Whenever a line carries the word "name", pull it out of the entries.

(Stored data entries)
________________________________________
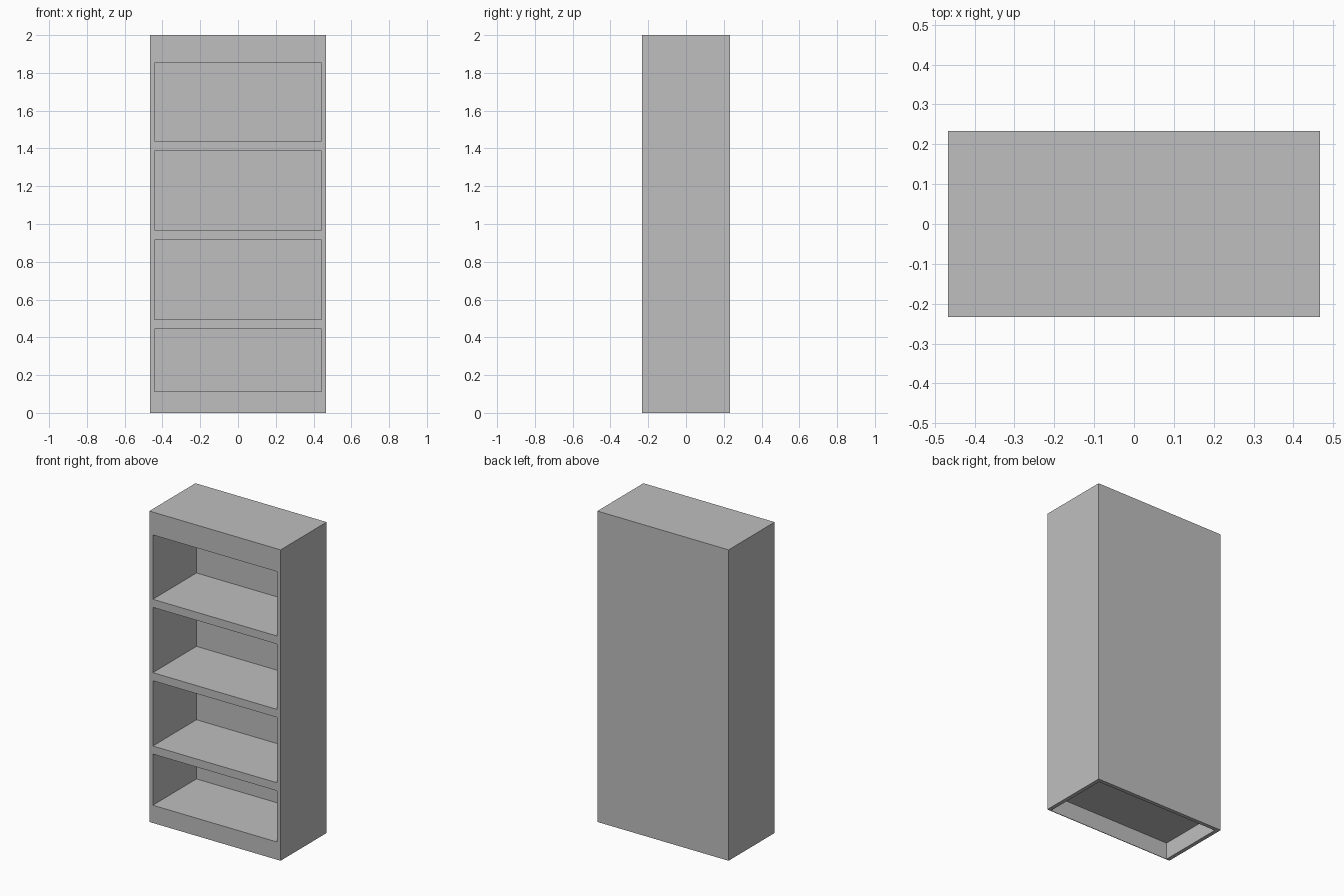
import bpy
from mathutils import Vector

default = bpy.data.objects.get("Cube")
if default:
    bpy.data.objects.remove(default, do_unlink=True)

WIDTH, DEPTH, HEIGHT = 0.934, 0.468, 2.0
WALL = 0.025          # side and back panel thickness
FLOOR = 0.114         # top of the lowest shelf
SHELF_STEP = 0.472    # spacing of the shelf fronts
SHELF = 0.052         # shelf thickness
TOP_RAIL = 1.853      # underside of the top
SKIN = 0.004          # thin plinth board

grey = bpy.data.materials.new("plain grey")
grey.use_nodes = True
colour = (0.52, 0.52, 0.52, 1)
grey.diffuse_color = colour
grey.node_tree.nodes["Principled BSDF"].inputs["Base Color"].default_value = colour


def box(name, low, high):
    """Axis-aligned box between two corners."""
    low, high = Vector(low), Vector(high)
    bpy.ops.mesh.primitive_cube_add(size=1, location=(low + high) / 2)
    obj = bpy.context.object
    obj.name = obj.data.name = name
    obj.scale = high - low
    bpy.ops.object.transform_apply(location=True, rotation=False, scale=True)
    obj.data.materials.append(grey)
    return obj


def carve(target, low, high):
    """Cut a box-shaped hollow out of the target."""
    cutter = box("cutter", low, high)
    cutter.hide_render = True
    mod = target.modifiers.new("hollow", "BOOLEAN")
    mod.operation = "DIFFERENCE"
    mod.solver = "EXACT"
    mod.object = cutter
    bpy.context.view_layer.objects.active = target
    bpy.ops.object.modifier_apply(modifier=mod.name)
    bpy.data.objects.remove(cutter, do_unlink=True)


# Cabinet body
half_w, half_d = WIDTH / 2, DEPTH / 2
inner_x, inner_back = half_w - WALL, half_d - WALL
cabinet = box("bookcase_body", (-half_w, -half_d, 0), (half_w, half_d, HEIGHT))

# Four open compartments, the lowest one shorter
first_front = FLOOR + 0.329
for i in range(4):
    bottom = FLOOR if i == 0 else first_front + SHELF + (i - 1) * SHELF_STEP
    top = TOP_RAIL if i == 3 else first_front + i * SHELF_STEP
    carve(cabinet, (-inner_x, -half_d - 0.1, bottom), (inner_x, inner_back, top))

# Open hollow under the lowest shelf, behind the plinth board
carve(cabinet, (-inner_x, -half_d + SKIN, -0.1), (inner_x, inner_back, FLOOR - 0.006))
________________________________________
◆ Answer area:
def box(name, low, high):
    obj.name = obj.data.name = name
    bpy.ops.object.modifier_apply(modifier=mod.name)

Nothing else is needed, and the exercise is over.